From: scott pianowski
Date: Fri, Dec 14, 2012 at 8:59 AM
Subject: ghost of benny agbayani
To: Michael Salfino
I've been buried in outfield profiles all night, so I can't guarantee my reply will make sense or be coherent. It's the curse of Kirk Nieuwenhuis. (If I were a Mets fan, I'd root for 162 rainouts in 2013. It is not pretty.)
I wonder if anyone's done a study on backup quarterbacks entering games in midstream, where the advantage lies, what happens the next week. I always felt the backup was better off in the first start with the full practice reps, but maybe there's something to be said for coming into a deficit, no pressure, just letting it rip. I'm not sure research would give us any pattern, to be honest. The universe doesn't have to give us static rules for all situations. Some guys go off in a contract year, some guys don't. I bet batting order protection does matter in some pockets, but it's not prevalent enough to be a catch-all.
Yeah, I'm a little punchy.
I still sense there's some Patriots nitpicking going on, here and there. It reminds me of the early scouting reports on Wayne Gretzky, where some would say he couldn't skate that well and some would say he wasn't strong enough or good enough defensively. And then one scout threw up his hands and said "you're right, all he can do is score goals." I think I remember it working out for him.
We're deep into the dance and a plus-198 point differential is a statement. Remember all that "sky is falling" crap when New England was 3-3? They're 7-0 since, outscoring the opponents by 147 points. A couple of lucky wins, sure, but you can point to fluky things in all three of their losses, too. Those things come close to evening out. They're clearly the best team in football, and I see no rational argument against it.

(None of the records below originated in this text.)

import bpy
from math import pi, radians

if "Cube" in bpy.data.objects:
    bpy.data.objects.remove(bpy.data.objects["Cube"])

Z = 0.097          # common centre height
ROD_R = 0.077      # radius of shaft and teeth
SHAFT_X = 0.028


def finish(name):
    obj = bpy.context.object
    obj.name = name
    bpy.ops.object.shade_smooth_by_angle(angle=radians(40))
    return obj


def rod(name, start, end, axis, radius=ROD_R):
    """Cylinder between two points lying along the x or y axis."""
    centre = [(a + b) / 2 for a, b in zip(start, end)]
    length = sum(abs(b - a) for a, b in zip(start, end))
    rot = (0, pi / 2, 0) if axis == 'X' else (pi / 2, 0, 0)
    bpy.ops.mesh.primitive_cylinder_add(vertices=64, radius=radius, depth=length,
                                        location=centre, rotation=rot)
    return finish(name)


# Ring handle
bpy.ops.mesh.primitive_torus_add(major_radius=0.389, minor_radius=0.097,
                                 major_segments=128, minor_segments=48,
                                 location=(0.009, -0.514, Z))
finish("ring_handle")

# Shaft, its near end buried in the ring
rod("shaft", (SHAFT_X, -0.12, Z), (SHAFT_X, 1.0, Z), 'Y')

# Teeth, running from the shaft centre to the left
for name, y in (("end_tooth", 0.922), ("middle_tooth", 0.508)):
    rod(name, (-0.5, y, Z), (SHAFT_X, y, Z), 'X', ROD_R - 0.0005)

Of course modern sports aren't set up to identify the best team. It doesn't really matter. The goal is to win the end-of-season tournament. The Giants weren't the best team last year, the Kings weren't hockey's best team, the MLB Giants weren't baseball's best team, etc. This is all ground we've been over. The goal is to get to the tournament and then play well once you're there. How you actually time it, set it up for that, I don't know what there's a great answer on that theme.
I definitely don't see a coordinator change as pointless now. If you think something is broken, why not fix it? Maybe the offensive players hated Cameron. Maybe just the idea of an identified scapegoat is good for the team. The play-calling responsibilities shift all the time with football teams, that's not a new thing. Sometimes it works. Sometimes a pitcher needs to call his own pitches, sometimes the catcher calls them, sometimes the bench calls them. Obviously football has a lot more moving parts and calculus to it, but if the Ravens felt Cameron was in their way, I don't see what's wrong with popping the hood open right now and trying something.

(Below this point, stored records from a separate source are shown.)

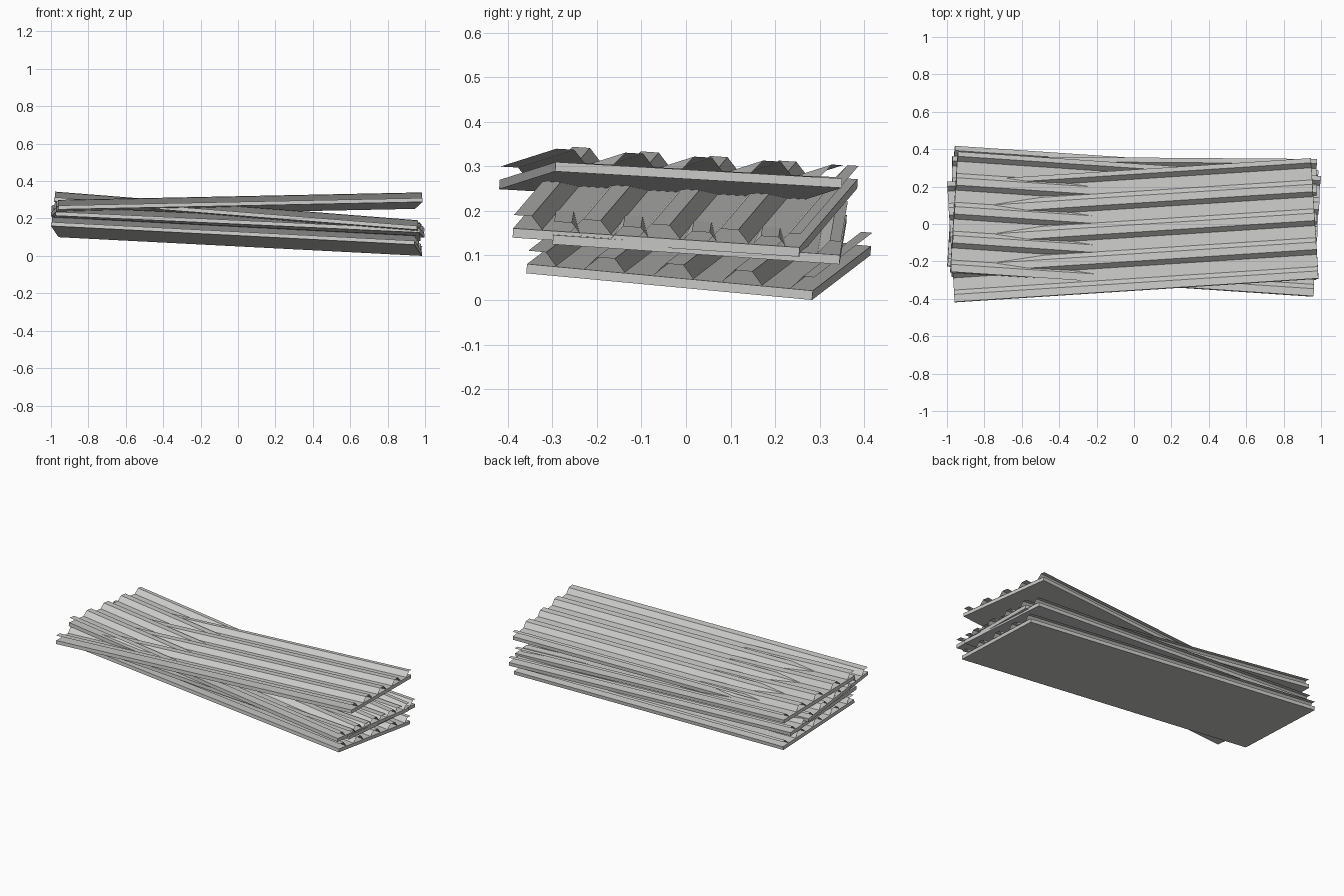
import bpy
from math import asin, radians

cube = bpy.data.objects.get("Cube")
if cube:
    bpy.data.objects.remove(cube, do_unlink=True)

LENGTH, WIDTH, THICK = 1.95, 0.645, 0.021
PITCH, RIB_HEIGHT = 0.155, 0.03

steel = bpy.data.materials.new("light_grey_steel")
steel.use_nodes = True
steel.diffuse_color = (0.6, 0.6, 0.59, 1)
steel.node_tree.nodes["Principled BSDF"].inputs["Base Color"].default_value = steel.diffuse_color


def make(name, verts, faces):
    mesh = bpy.data.meshes.new(name)
    mesh.from_pydata(verts, [], faces)
    mesh.materials.append(steel)
    obj = bpy.data.objects.new(name, mesh)
    bpy.context.collection.objects.link(obj)
    return obj


def extrude_profile(name, points, closed):
    """Sweep a (y, z) profile along the panel length."""
    n = len(points)
    verts = [(x, y, z) for x in (LENGTH / 2, -LENGTH / 2) for y, z in points]
    spans = n if closed else n - 1
    faces = [(i, (i + 1) % n, n + (i + 1) % n, n + i) for i in range(spans)]
    # flip so that normals face outwards
    faces = [f[::-1] for f in faces] if closed else faces
    if closed:
        faces += [tuple(range(n)), tuple(reversed(range(n, 2 * n)))]
    return make(name, verts, faces)


def sheet_profile():
    """Trapezoid ribs, cut off at both long edges of the panel."""
    base, top = THICK + 0.0012, THICK + RIB_HEIGHT
    start = -WIDTH / 2
    points = [(start, top)]
    for k in range(5):
        centre = start + 0.02 + k * PITCH
        rib = [(-0.045, base), (-0.02, top), (0.02, top), (0.045, base)]
        points += [(centre + y, z) for y, z in rib
                   if start < centre + y < -start]
    points.append((-start, top))
    return points


def panel(name, location, yaw, drop_x, drop_y):
    """Flat slab with a ribbed sheet; drops are falls towards +x and +y."""
    half = WIDTH / 2
    slab = extrude_profile(name + "_slab", [(-half, 0), (half, 0), (half, THICK), (-half, THICK)], True)
    sheet = extrude_profile(name + "_ribbed_sheet", sheet_profile(), False)
    for obj in (slab, sheet):
        obj.location = location
        obj.rotation_euler = (-asin(drop_y / WIDTH), asin(drop_x / LENGTH), radians(yaw))


# Loose stack of four roofing panels
panel("bottom_panel", (-0.008, 0.0275, 0.08), -3.85, 0.10, 0.06)
panel("lower_middle_panel", (0, 0.03, 0.1475), -0.45, 0.09, 0.045)
panel("upper_middle_panel", (0.006, -0.0025, 0.195), -3.85, 0.153, 0.043)
panel("top_panel", (-0.006, -0.035, 0.25), 3.7, -0.04, 0.037)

Mind you, they're still going to have their hands full with Denver. The Broncos are definitely better. But Baltimore is at home (which matters to them) and more desperate. Ravens by three.
You can have the Cowboys. I've seen those guys lay too many eggs. Jay Ratliff is out, the run-stopping linebackers are out. Jason Garrett is a horrendous endgame tactician in any close game (I know they won one last week). It sounds like Dez Bryant is going to play, but I'm not sure how well he can catch with that injury. The Cowboys OL has been weak since center Phil Costa got hurt. Pittsburgh wins by 10.
The Bears have a beat-up defense and a huge deficit at quarterback. Green Bay, unbalanced and all, finds a way to win that game. Atlanta takes care of business at home. I have a funny feeling the Browns win ugly over Washington, as much as I hate to say that. I don't have a single stake in the Redskins, but I'm as enamored with RG3 as everyone else is.